Hawaiian island of Kaua‘i, which has reached 97% penetration of renewables in daylight hours, will use Tesla battery system to extend solar into peak evening consumption.
Hawaii has moved closer to its goal of getting 100% of its electricity from renewables by 2045 with a photovoltaic installation that includes a battery system to extend the provision of solar energy after sunset.
The installation is part of Hawaii’s response to the difficulty of integrating increasing amounts of intermittent renewable power. The cooperative that runs the power system on Kaua‘i Island said the plant was the first time a utility had contracted a system of this scale that stores and will deliver solar energy into the night for its 33,000 customers.
The Tesla system feeds up to 13 MW of power into the island’s grid to meet peak demand in the evening hours thanks to a 52 MWh Tesla Powerpack lithium-ion battery storage system.
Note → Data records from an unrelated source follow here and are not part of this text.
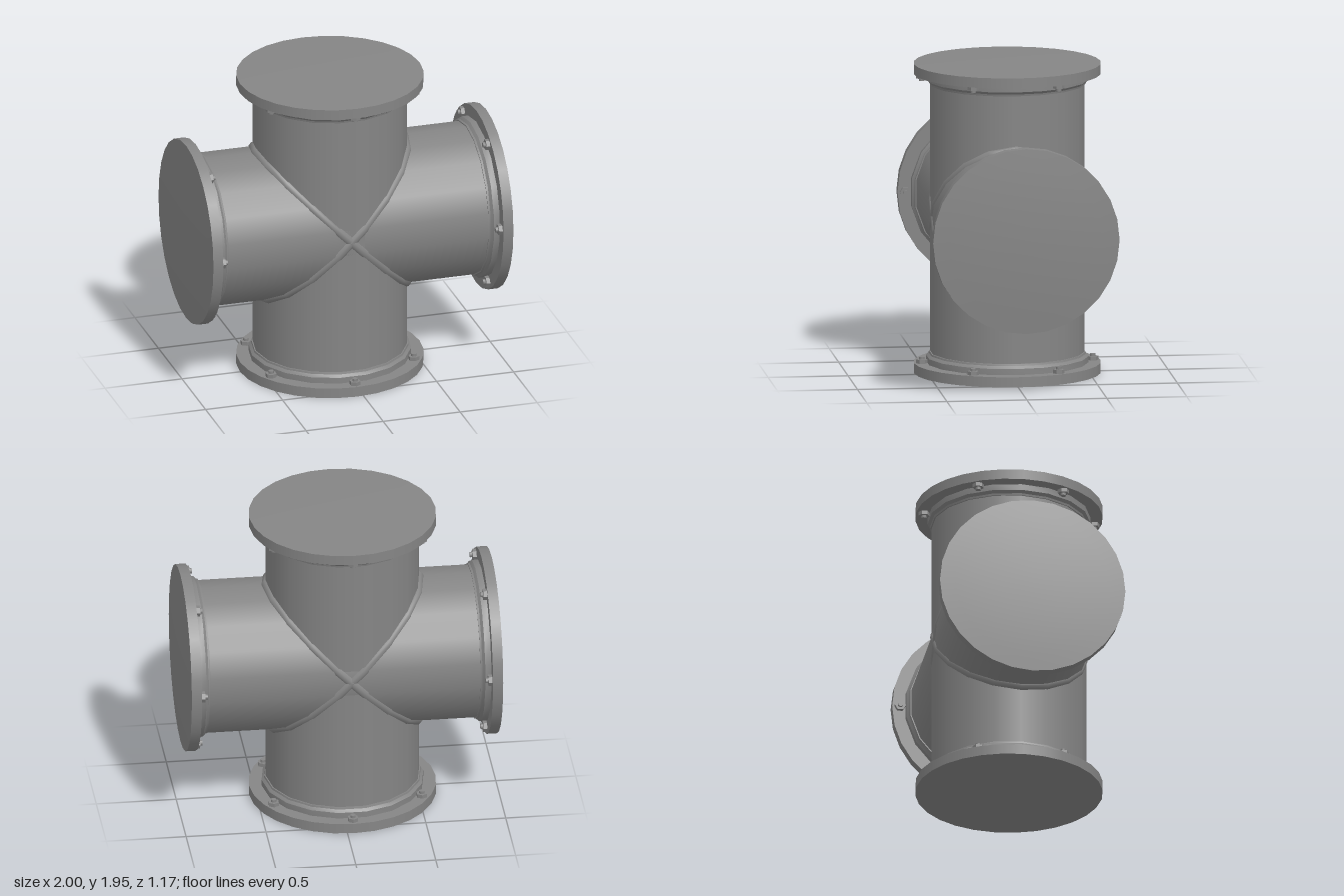
import * as THREE from 'three';
import { toCreasedNormals } from 'three/addons/utils/BufferGeometryUtils.js';

const AXIS_X = -0.04; // upright pipe axis
const AXIS_Y = 0.993; // level pipe axis
const PIPE_R = 0.48;
const PIPE_SIDES = 18;
const FLANGE_R = 0.583;
const FLANGE_SIDES = 28;

const smooth = new THREE.MeshStandardMaterial({ color: 0x858585 });
const flat = new THREE.MeshStandardMaterial({ color: 0x858585, flatShading: true });

function add(parent, name, geometry, material = smooth) {
  const mesh = new THREE.Mesh(geometry, material);
  mesh.name = name;
  parent.add(mesh);
  return mesh;
}

function lathe(points, segments) {
  const profile = points.map(([r, y]) => new THREE.Vector2(r, y));
  return toCreasedNormals(new THREE.LatheGeometry(profile, segments, Math.PI / 2), 0.4);
}

// Blanked pipe end: outer rim of the flange at y = 0, pipe running down -y
function createEnd(name, domeHeight) {
  const end = new THREE.Group();
  end.name = name;

  const flange = add(end, 'flange', new THREE.CylinderGeometry(FLANGE_R, FLANGE_R, 0.064, FLANGE_SIDES));
  flange.position.y = -0.032;

  // Slightly bulging cover plate
  if (domeHeight > 0) {
    const dome = [];
    for (let i = 6; i >= 0; i--) {
      const t = i / 6;
      dome.push([FLANGE_R * t, domeHeight * (1 - t * t)]);
    }
    add(end, 'coverPlate', lathe(dome, FLANGE_SIDES));
  }

  // Stepped collar between flange and pipe
  add(end, 'collar', lathe([
    [0.47, -0.13], [0.487, -0.13], [0.49, -0.118], [0.506, -0.102], [0.506, -0.06],
  ], PIPE_SIDES));

  // Six nuts with stud ends on the inner flange face
  for (let i = 0; i < 6; i++) {
    const a = i * Math.PI / 3;
    const bolt = new THREE.Group();
    bolt.name = 'bolt';
    bolt.position.set(0.535 * Math.sin(a), -0.064, 0.535 * Math.cos(a));
    bolt.rotation.y = a;
    add(bolt, 'nut', new THREE.CylinderGeometry(0.035, 0.035, 0.024, 6), flat).position.y = -0.012;
    add(bolt, 'stud', new THREE.CylinderGeometry(0.017, 0.017, 0.04, 10)).position.y = -0.02;
    end.add(bolt);
  }
  return end;
}

// Oblique ellipse where the pipes meet, stepped in time with the pipe sides
class SeamCurve extends THREE.Curve {
  constructor(slope) {
    super();
    this.slope = slope;
  }
  getPoint(t, target = new THREE.Vector3()) {
    const a = t * Math.PI * 2;
    const c = 0.47 * Math.cos(a);
    return target.set(c, this.slope * c, 0.45 * Math.sin(a));
  }
  getUtoTmapping(u) {
    return u;
  }
}

export function createModel() {
  const model = new THREE.Group();
  model.name = 'pipeCross';

  // Pipes
  const pipe = new THREE.CylinderGeometry(PIPE_R, PIPE_R, 1.86, PIPE_SIDES, 1, false, Math.PI / 2);
  const upright = add(model, 'uprightPipe', pipe);
  upright.position.set(AXIS_X, 0.974, 0);
  const level = add(model, 'levelPipe', pipe);
  level.position.set(0, AXIS_Y, 0);
  level.rotation.z = Math.PI / 2;

  // Flanged ends
  const ends = [
    ['topEnd', AXIS_X, 1.947, 0, 0.005],
    ['bottomEnd', AXIS_X, 0, Math.PI, 0],
    ['leftEnd', 0.974, AXIS_Y, -Math.PI / 2, 0.026],
    ['rightEnd', -0.974, AXIS_Y, Math.PI / 2, 0.026],
  ];
  for (const [name, x, y, turn, dome] of ends) {
    const end = createEnd(name, dome);
    end.position.set(x, y, 0);
    end.rotation.z = turn;
    model.add(end);
  }

  // Crossing weld beads, sunk into the pipes
  for (const slope of [1, -1]) {
    const bead = new THREE.TubeGeometry(new SeamCurve(slope), PIPE_SIDES, 0.04, 12, true);
    add(model, 'weldSeam', bead).position.set(AXIS_X, AXIS_Y, 0);
  }
  return model;
}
The solution is critical for increasing penetration of renewables since the grid cannot take more daytime solar power (it’s already at 97% during daylight hours).
“By using solar energy stored in the battery after the sun goes down, we will reduce our use of imported fuels and our greenhouse gas emissions significantly,” said Chief Executive Officer David Bissell at a blessing ceremony. He estimated the project would displace the use of 1.6 million gallons (6 million litres) of diesel a year and take Kaua‘i Island to more than 40% renewable generation.
The project makes financial sense too. Under the terms of the 20-year contract, the cooperative will pay Tesla 13.9 cents per kilowatt-hour, less than the current cost of oil.